When someone touts the risks of deflation it is simply their way of saying that they don't understand the economy. The NYT provided us this service in an article on how the euro zone is seeing a lower than desired rate of inflation.

After noting that year over year inflation was just 0.8 percent in the most recent data, well below the European Central Bank's 2.0 percent target, the article tells readers:

"Europe could face outright deflation — a debilitating economic condition in which prices actually decline across the board.

"As long as hints of deflation remain, the E.C.B. faces a difficult challenge."

It later adds:

"Spain’s consumer prices rose just 0.3 percent, while Italy’s rose only 0.2 percent, as those two countries’ troubled economies teetered near a deflationary cliff.
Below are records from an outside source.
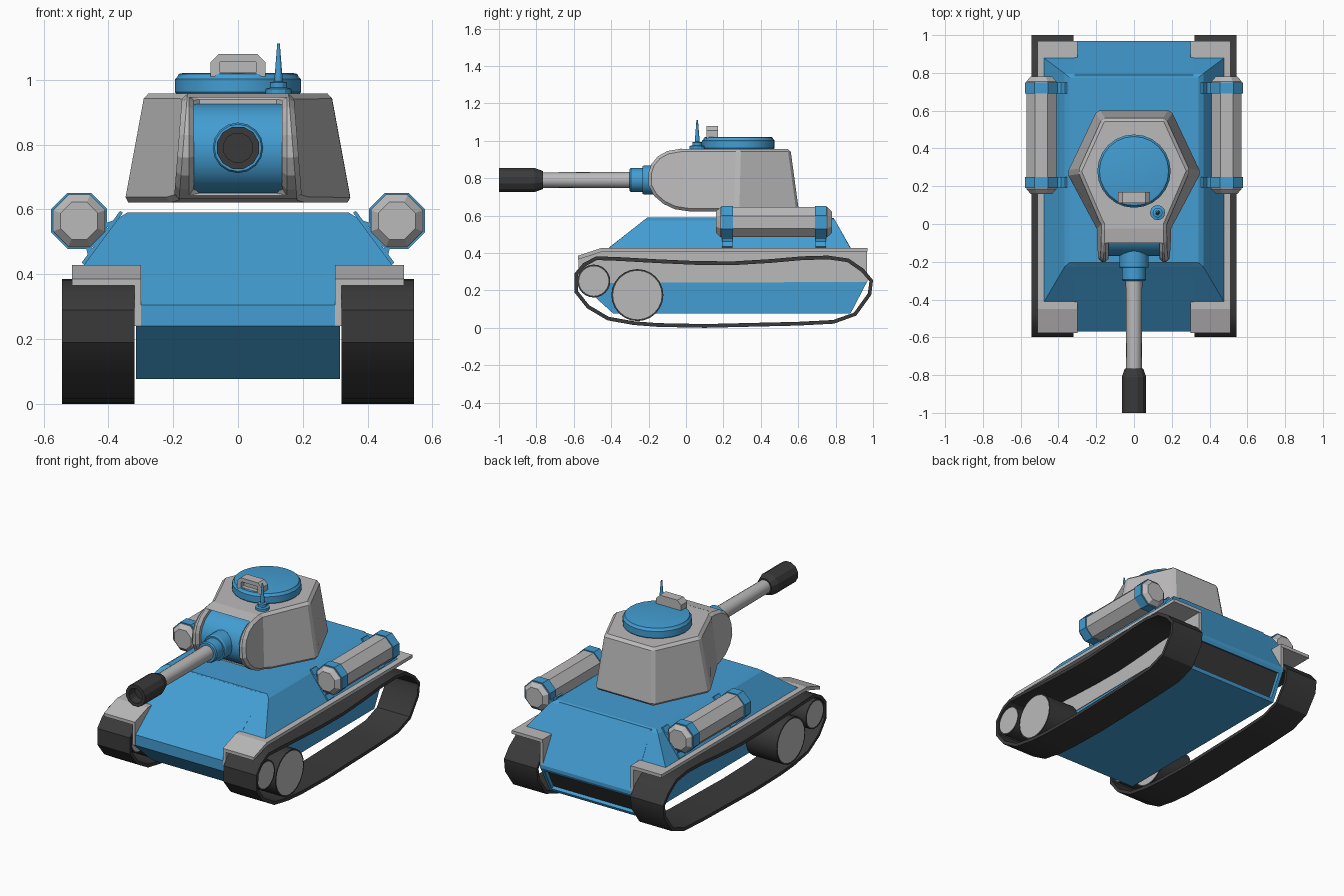
import bpy, bmesh, math
from mathutils import Vector

if "Cube" in bpy.data.objects:
    bpy.data.objects.remove(bpy.data.objects["Cube"])


def material(name, rgb):
    m = bpy.data.materials.new(name)
    m.diffuse_color = (*rgb, 1)
    m.use_nodes = True
    m.node_tree.nodes["Principled BSDF"].inputs["Base Color"].default_value = m.diffuse_color
    return m


BLUE = material("blue_paint", (0.056, 0.34, 0.65))
GREY = material("light_grey", (0.50, 0.49, 0.49))
DARK = material("dark_rubber", (0.042, 0.042, 0.042))


def loft(name, rings, mat, cap_mat=None, looped=False, smooth=None, bevel=0):
    """Skin a list of equal-length point rings; caps the ends unless looped."""
    bm = bmesh.new()
    vs = [[bm.verts.new(p) for p in ring] for ring in rings]
    n = len(vs[0])
    pairs = list(zip(vs, vs[1:])) + ([(vs[-1], vs[0])] if looped else [])
    for a, b in pairs:
        for i in range(n):
            j = (i + 1) % n
            bm.faces.new((a[i], a[j], b[j], b[i]))
    if not looped:
        for ring in (vs[0], vs[-1]):
            bm.faces.new(ring).material_index = 1 if cap_mat else 0
    bmesh.ops.recalc_face_normals(bm, faces=bm.faces)
    me = bpy.data.meshes.new(name)
    bm.to_mesh(me)
    bm.free()
    me.materials.append(mat)
    if cap_mat:
        me.materials.append(cap_mat)
    if smooth:
        me.shade_smooth()
        me.set_sharp_from_angle(angle=math.radians(smooth))
    ob = bpy.data.objects.new(name, me)
    bpy.context.collection.objects.link(ob)
    if bevel:
        add_bevel(ob, bevel)
    return ob


def add_bevel(ob, width):
    b = ob.modifiers.new("bevel", "BEVEL")
    b.width, b.segments, b.limit_method = width, 1, 'ANGLE'
    b.angle_limit = math.radians(35)


def side_prism(name, yz, x0, x1, mat, **kw):
    return loft(name, [[(x, y, z) for y, z in yz] for x in (x0, x1)], mat, **kw)


def lathe(name, profile, axis, origin, segs, mat, turn=0.0, **kw):
    """Revolve (radius, distance) pairs about the axis 'X', 'Y' or 'Z'."""
    rings = []
    for r, h in profile:
        ring = []
        for i in range(segs):
            a = 2 * math.pi * (i + turn) / segs
            c, s = r * math.cos(a), r * math.sin(a)
            p = {'X': (h, c, s), 'Y': (c, h, s), 'Z': (c, s, h)}[axis]
            ring.append(Vector(origin) + Vector(p))
        rings.append(ring)
    return loft(name, rings, mat, **kw)


def boolean(ob, helper, op):
    m = ob.modifiers.new(op.lower(), "BOOLEAN")
    m.object, m.operation, m.solver = helper, op, 'EXACT'
    helper.hide_render = True
    helper.hide_set(True)


def mirrored(half):
    return half + [(-x, y) for x, y in reversed(half)]


# Hull: side profile, with a recessed dark grille in the lower rear plate
hull = side_prism("hull", [(-.57, .305), (-.21, .587), (.79, .587), (.97, .27), (.97, .25),
                           (.88, .077), (-.39, .077), (-.57, .24)], -.315, .315, BLUE)
hull.data.materials.append(DARK)
bm = bmesh.new()
bm.from_mesh(hull.data)
rear = [f for f in bm.faces if f.normal.y > .5 and f.normal.z < -.1]
bmesh.ops.inset_region(bm, faces=rear, thickness=.03, depth=0)
bmesh.ops.inset_region(bm, faces=rear, thickness=.002, depth=-.02)
for f in rear:
    f.material_index = 1
bm.to_mesh(hull.data)
bm.free()

# Sloped upper hull above the fenders
loft("upper_hull", [[(x, y, z) for x, y in mirrored([(w, f), (w, b)])]
                    for z, w, f, b in ((.425, .478, -.415, .88), (.575, .367, -.226, .797),
                                       (.59, .342, -.205, .775))], BLUE)

# Turret: six-sided shell trimmed by a rounded side profile, slotted for the mantlet
plan_low = mirrored([(.20, -.25), (.20, -.03), (.36, .27), (.20, .607)])
plan_top = mirrored([(.17, -.25), (.17, .0), (.29, .28), (.165, .555)])
turret = loft("turret", [[(x, y, .60) for x, y in plan_low],
                         [(x, y, .98) for x, y in plan_top]], GREY)
trim = side_prism("turret_trim_helper",
                  [(-.20, .76), (-.20, .83), (-.185, .875), (-.15, .917), (-.10, .945), (-.03, .957),
                   (.8, .957), (.8, .622), (.02, .622), (-.06, .634), (-.12, .662), (-.17, .705)],
                  -.6, .6, GREY)
slot = side_prism("mantlet_slot_helper", [(-.5, .65), (-.04, .65), (-.04, 1.2), (-.5, 1.2)],
                  -.135, .135, GREY)
boolean(turret, trim, 'INTERSECT')
boolean(turret, slot, 'DIFFERENCE')
add_bevel(turret, .016)

# Mantlet, gun collars, barrel and hollow muzzle
lathe("mantlet", [(.14, -.137), (.14, .137)], 'X', (0, -.03, .787), 24, BLUE, smooth=30)
GUN = (0, 0, .79)
lathe("gun_collar", [(.078, -.12), (.078, -.225), (.073, -.233), (.064, -.233), (.064, -.295),
                     (.058, -.302)], 'Y', GUN, 16, BLUE, smooth=30)
lathe("barrel", [(.044, -.28), (.041, -.80)], 'Y', GUN, 16, GREY, smooth=30)
lathe("muzzle", [(.05, -.765), (.067, -.81), (.067, -1.0), (.046, -1.0), (.046, -.94)],
      'Y', GUN, 12, DARK, turn=.5)

# Cupola and hatch lid
lathe("cupola", [(.185, .95), (.194, .962), (.194, 1.002), (.187, 1.008), (.183, 1.018),
                 (.168, 1.021)], 'Z', (0, .28, 0), 24, BLUE, smooth=30)


# Periscope with a recessed front window
def periscope(name, y0, y1, w, top, mat):
    xz = mirrored([(w, 1.01), (w, top - .025), (w - .025, top)])
    return loft(name, [[(x, y, z) for x, z in xz] for y in (y0, y1)], mat)


scope = periscope("periscope", .11, .17, .085, 1.079, GREY)
window = loft("periscope_window_helper", [[(x, y, z) for x, z in mirrored([(.055, 1.022), (.055, 1.055)])]
                                          for y in (.09, .135)], GREY)
boolean(scope, window, 'DIFFERENCE')

# Antenna
lathe("antenna", [(.04, .95), (.04, .972), (.026, .976), (.026, .992), (.012, .995), (.012, 1.01),
                  (.004, 1.112)], 'Z', (.125, .06, 0), 12, BLUE)

# Track outline and its inward offset
outline = [Vector(p) for p in [
    (-.597, .19), (-.597, .29), (-.55, .345), (-.48, .382), (-.36, .378), (-.15, .366), (.05, .357),
    (.25, .355), (.45, .367), (.62, .382), (.76, .386), (.87, .37), (.95, .315), (1.0, .255),
    (.99, .175), (.91, .065), (.79, .022), (.6, .012), (.1, .0), (-.15, .005), (-.28, .015),
    (-.42, .04), (-.53, .105)]]
inner = []
for i, p in enumerate(outline):
    t = (outline[(i + 1) % len(outline)] - outline[i - 1]).normalized()
    inner.append(p + Vector((t.y, -t.x)) * .02)

for s, side in ((-1, "left"), (1, "right")):
    # Track band
    loft(side + "_track", [[(s * x, p.x, p.y) for p in line] for line, x in
                           ((outline, .32), (outline, .543), (inner, .543), (inner, .32))],
         DARK, looped=True, smooth=30)
    # Road wheels: dark rims, grey faces
    for label, y, z, r in (("drive_wheel", -.493, .25, .088), ("road_wheel", -.26, .175, .139)):
        lathe(f"{side}_{label}", [(r - .009, s * .325), (r, s * .325), (r, s * .535), (r - .009, s * .535)],
              'X', (0, y, z), 24, DARK, cap_mat=GREY, smooth=30)
    # Fender sheet and inner side plate
    side_prism(side + "_fender", [(-.577, .365), (-.577, .385), (-.45, .428), (.97, .428), (.97, .408),
                                  (-.45, .406)], s * .30, s * .512, GREY)
    side_prism(side + "_side_plate", [(-.574, .24), (-.574, .375), (-.45, .415), (.968, .415), (.968, .245)],
               s * .30, s * .319, GREY)
    # Fuel canister with two straps and brackets down to the hull
    C = (s * .49, 0, .565)
    lathe(side + "_canister", [(.062, .16), (.087, .185), (.087, .755), (.062, .78)], 'Y', C, 8, GREY, turn=.5)
    for k, y in enumerate((.22, .72)):
        lathe(f"{side}_strap_{k}", [(.0935, y - .03), (.0935, y + .03)], 'Y', C, 8, BLUE, turn=.5)
        for label, xz in (("bracket", [(.355, .59), (.364, .595), (.482, .436), (.474, .428)]),
                          ("upper_tab", [(.375, .568), (.388, .565), (.408, .558), (.408, .545), (.392, .545)]),
                          ("lower_tab", [(.448, .472), (.462, .455), (.470, .487), (.452, .487)])):
            loft(f"{side}_{label}_{k}", [[(s * x, yy, z) for x, z in xz] for yy in (y - .028, y + .028)], BLUE)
"Deflation would only add to the broader economic malaise in the region, by hurting corporate profits and by leading consumers to delay purchases in anticipation of better deals in the future. It would also weigh heavily on borrowers, making loan repayments more expensive in real terms — a particular danger for Europe’s already fragile financial sector."

Okay, let's get this straight. It's okay if the inflation rate is 0.2 percent or 0.3 percent, but all hell breaks loose if we are looking at 0.5 percent deflation? How does that work?

The article tells us corporate profits will be lower. Well, ignoring the fact that corporate profits are currently very high, how does a dip from 0.3 percent inflation to 0.5 percent deflation affect corporate profits in a way that is different from a dip from 1.1 percent inflation to 0.3 percent inflation? If the inflation rate is lower than what businesses had expected then they will be selling their output for a lower than expected price. That means lower profits regardless of whether or not the lower inflation rate is positive to negative.

As far as consumers delaying purchases, let's try some arithmetic. Suppose someone is considering a big ticket item like a television or a refrigerator that costs $1,000. If the rate of deflation is 0.5 percent, our would-be buyer would save $2.50 by delaying their purchase for six months. They would get a $5 windfall if they delay the purchase a full year. Is this going to be a big problem?

To make matters worse for the deflation hawks, many prices are already falling even before we fall off the "deflationary cliff." The overall inflation rate is an average of millions of price changes. When the average is positive but close to zero then it is inevitable that the price of many items is already falling. Is that a big problem? Well, the price of computers has been falling sharply for decades.

The real issue here is simple. It would be desirable to have a lower real interest rate in the euro zone to boost demand. This can only be brought about with a higher rate of inflation. It would also be helpful to have higher inflation in core countries like Germany so that peripheral countries like Spain and Greece can regain competitiveness within the euro zone. Going from a positive rate of inflation to deflation is a move in the wrong direction, but it is not qualitatively different from a drop in the rate of inflation to a still positive rate. The problem is simply too low a rate of inflation, there is nothing magical about crossing zero. (As a practical matter, there is enough measurement error in price indices that a low reported positive rate is in fact consistent with a true negative rate.)